TASK OBJECTIVE
Search the records for the string "bmesh". Copy each line where it occurs.

Saved data entries:
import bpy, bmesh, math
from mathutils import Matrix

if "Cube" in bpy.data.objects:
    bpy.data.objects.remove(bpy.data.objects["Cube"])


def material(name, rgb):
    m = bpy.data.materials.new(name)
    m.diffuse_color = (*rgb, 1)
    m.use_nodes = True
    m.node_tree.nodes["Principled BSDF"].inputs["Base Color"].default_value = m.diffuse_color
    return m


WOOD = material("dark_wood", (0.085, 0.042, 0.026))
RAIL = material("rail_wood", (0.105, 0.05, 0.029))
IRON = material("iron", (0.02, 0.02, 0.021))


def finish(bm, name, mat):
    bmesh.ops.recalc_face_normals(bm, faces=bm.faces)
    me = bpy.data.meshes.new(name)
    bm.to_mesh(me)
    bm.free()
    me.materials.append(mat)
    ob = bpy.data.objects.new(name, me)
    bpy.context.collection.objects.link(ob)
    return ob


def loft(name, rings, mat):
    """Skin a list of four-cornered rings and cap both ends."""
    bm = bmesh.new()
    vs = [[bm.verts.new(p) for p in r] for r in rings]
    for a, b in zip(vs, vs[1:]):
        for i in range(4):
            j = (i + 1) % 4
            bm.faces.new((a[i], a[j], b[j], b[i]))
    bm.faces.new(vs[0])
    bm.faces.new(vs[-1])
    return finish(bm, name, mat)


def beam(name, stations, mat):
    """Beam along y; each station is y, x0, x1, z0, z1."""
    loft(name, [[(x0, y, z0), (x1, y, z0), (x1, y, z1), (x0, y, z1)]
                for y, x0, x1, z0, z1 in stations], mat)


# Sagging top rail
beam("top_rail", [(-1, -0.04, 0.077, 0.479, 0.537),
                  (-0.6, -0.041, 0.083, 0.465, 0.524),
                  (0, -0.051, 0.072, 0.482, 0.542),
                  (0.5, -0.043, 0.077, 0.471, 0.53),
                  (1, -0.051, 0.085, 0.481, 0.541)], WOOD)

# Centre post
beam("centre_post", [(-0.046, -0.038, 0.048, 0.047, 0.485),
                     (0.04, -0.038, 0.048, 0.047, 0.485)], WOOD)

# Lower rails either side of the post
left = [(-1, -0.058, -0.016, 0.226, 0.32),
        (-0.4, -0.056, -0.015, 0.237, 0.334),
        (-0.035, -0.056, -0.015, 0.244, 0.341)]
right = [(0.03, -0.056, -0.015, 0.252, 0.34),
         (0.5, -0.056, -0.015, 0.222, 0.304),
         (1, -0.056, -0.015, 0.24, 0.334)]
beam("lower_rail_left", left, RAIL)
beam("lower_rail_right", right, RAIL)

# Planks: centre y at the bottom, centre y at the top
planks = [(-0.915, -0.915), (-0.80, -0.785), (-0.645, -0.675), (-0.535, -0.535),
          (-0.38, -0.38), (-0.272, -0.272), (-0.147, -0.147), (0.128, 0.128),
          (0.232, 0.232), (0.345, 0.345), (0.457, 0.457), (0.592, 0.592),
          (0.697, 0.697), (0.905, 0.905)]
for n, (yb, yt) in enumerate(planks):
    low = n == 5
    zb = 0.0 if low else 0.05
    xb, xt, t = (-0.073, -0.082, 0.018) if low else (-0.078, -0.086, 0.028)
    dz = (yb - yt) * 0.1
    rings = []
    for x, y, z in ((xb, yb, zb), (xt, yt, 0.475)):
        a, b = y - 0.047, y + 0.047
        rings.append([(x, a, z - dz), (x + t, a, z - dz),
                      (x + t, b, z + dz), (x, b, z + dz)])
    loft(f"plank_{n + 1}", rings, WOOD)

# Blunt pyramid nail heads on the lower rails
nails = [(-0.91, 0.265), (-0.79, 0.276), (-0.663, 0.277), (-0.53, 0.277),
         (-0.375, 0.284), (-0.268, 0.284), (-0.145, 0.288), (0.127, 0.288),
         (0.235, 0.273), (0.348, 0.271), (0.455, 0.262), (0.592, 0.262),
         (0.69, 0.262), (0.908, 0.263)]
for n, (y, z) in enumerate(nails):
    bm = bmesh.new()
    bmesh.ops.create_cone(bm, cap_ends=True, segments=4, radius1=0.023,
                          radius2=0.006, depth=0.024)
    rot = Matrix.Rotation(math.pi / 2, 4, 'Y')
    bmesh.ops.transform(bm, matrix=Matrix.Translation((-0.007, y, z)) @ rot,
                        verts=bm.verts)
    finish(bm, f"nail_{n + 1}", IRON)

TASK OUTPUT
import bpy, bmesh, math
    bmesh.ops.recalc_face_normals(bm, faces=bm.faces)
    bm = bmesh.new()
    bm = bmesh.new()
    bmesh.ops.create_cone(bm, cap_ends=True, segments=4, radius1=0.023,
    bmesh.ops.transform(bm, matrix=Matrix.Translation((-0.007, y, z)) @ rot,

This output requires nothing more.